PROBLEM DESCRIPTION:
If a record contains a picture, leave the picture out and reproduce everything else exactly.

*** RECORDS TO PROCESS ***

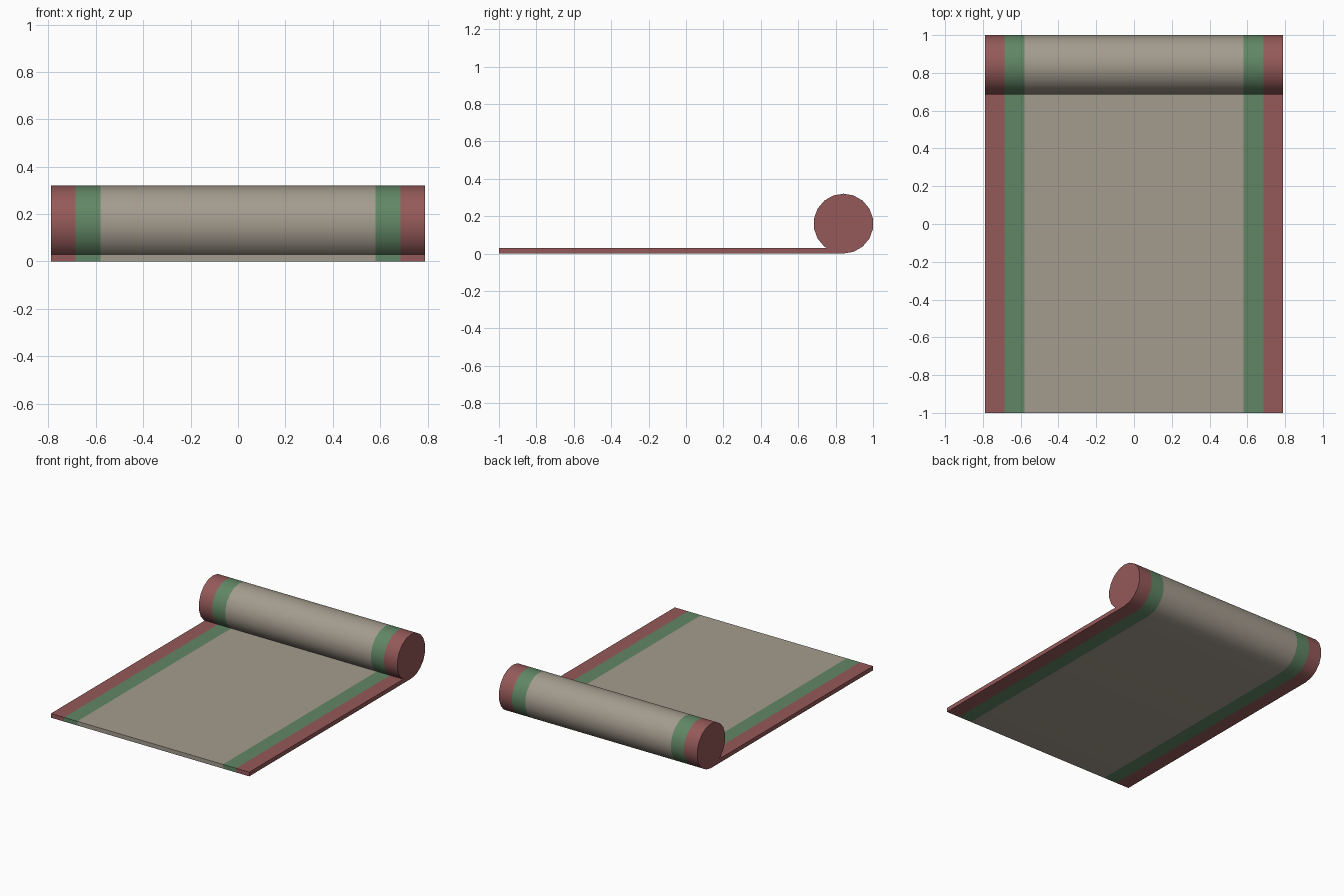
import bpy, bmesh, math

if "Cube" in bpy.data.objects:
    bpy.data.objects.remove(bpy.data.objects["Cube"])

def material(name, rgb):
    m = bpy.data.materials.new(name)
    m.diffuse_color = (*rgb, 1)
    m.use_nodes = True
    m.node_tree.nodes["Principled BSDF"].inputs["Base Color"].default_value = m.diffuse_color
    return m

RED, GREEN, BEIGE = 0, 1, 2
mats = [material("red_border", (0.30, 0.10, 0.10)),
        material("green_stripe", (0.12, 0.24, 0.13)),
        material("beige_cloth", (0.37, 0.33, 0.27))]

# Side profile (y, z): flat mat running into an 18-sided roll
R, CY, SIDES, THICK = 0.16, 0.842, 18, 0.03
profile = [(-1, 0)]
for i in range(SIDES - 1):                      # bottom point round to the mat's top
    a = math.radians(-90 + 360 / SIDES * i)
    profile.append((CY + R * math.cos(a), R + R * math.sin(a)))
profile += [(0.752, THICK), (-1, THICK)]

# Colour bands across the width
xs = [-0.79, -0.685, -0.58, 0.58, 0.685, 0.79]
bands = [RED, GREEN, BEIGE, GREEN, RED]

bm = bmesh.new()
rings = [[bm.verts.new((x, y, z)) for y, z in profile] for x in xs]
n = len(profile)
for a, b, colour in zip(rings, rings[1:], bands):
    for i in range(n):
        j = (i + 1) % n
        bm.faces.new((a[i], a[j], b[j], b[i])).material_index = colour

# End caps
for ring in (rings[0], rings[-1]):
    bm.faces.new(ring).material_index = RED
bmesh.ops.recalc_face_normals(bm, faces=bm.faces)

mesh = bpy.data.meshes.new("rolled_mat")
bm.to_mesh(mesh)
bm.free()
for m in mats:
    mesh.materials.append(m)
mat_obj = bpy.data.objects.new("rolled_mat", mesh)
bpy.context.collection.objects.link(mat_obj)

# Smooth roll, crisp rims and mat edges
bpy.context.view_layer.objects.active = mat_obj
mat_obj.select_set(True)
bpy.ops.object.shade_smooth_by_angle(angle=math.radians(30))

*** End of RECORDS TO PROCESS ***

TASK RESULT:
import bpy, bmesh, math

if "Cube" in bpy.data.objects:
    bpy.data.objects.remove(bpy.data.objects["Cube"])

def material(name, rgb):
    m = bpy.data.materials.new(name)
    m.diffuse_color = (*rgb, 1)
    m.use_nodes = True
    m.node_tree.nodes["Principled BSDF"].inputs["Base Color"].default_value = m.diffuse_color
    return m

RED, GREEN, BEIGE = 0, 1, 2
mats = [material("red_border", (0.30, 0.10, 0.10)),
        material("green_stripe", (0.12, 0.24, 0.13)),
        material("beige_cloth", (0.37, 0.33, 0.27))]

# Side profile (y, z): flat mat running into an 18-sided roll
R, CY, SIDES, THICK = 0.16, 0.842, 18, 0.03
profile = [(-1, 0)]
for i in range(SIDES - 1):                      # bottom point round to the mat's top
    a = math.radians(-90 + 360 / SIDES * i)
    profile.append((CY + R * math.cos(a), R + R * math.sin(a)))
profile += [(0.752, THICK), (-1, THICK)]

# Colour bands across the width
xs = [-0.79, -0.685, -0.58, 0.58, 0.685, 0.79]
bands = [RED, GREEN, BEIGE, GREEN, RED]

bm = bmesh.new()
rings = [[bm.verts.new((x, y, z)) for y, z in profile] for x in xs]
n = len(profile)
for a, b, colour in zip(rings, rings[1:], bands):
    for i in range(n):
        j = (i + 1) % n
        bm.faces.new((a[i], a[j], b[j], b[i])).material_index = colour

# End caps
for ring in (rings[0], rings[-1]):
    bm.faces.new(ring).material_index = RED
bmesh.ops.recalc_face_normals(bm, faces=bm.faces)

mesh = bpy.data.meshes.new("rolled_mat")
bm.to_mesh(mesh)
bm.free()
for m in mats:
    mesh.materials.append(m)
mat_obj = bpy.data.objects.new("rolled_mat", mesh)
bpy.context.collection.objects.link(mat_obj)

# Smooth roll, crisp rims and mat edges
bpy.context.view_layer.objects.active = mat_obj
mat_obj.select_set(True)
bpy.ops.object.shade_smooth_by_angle(angle=math.radians(30))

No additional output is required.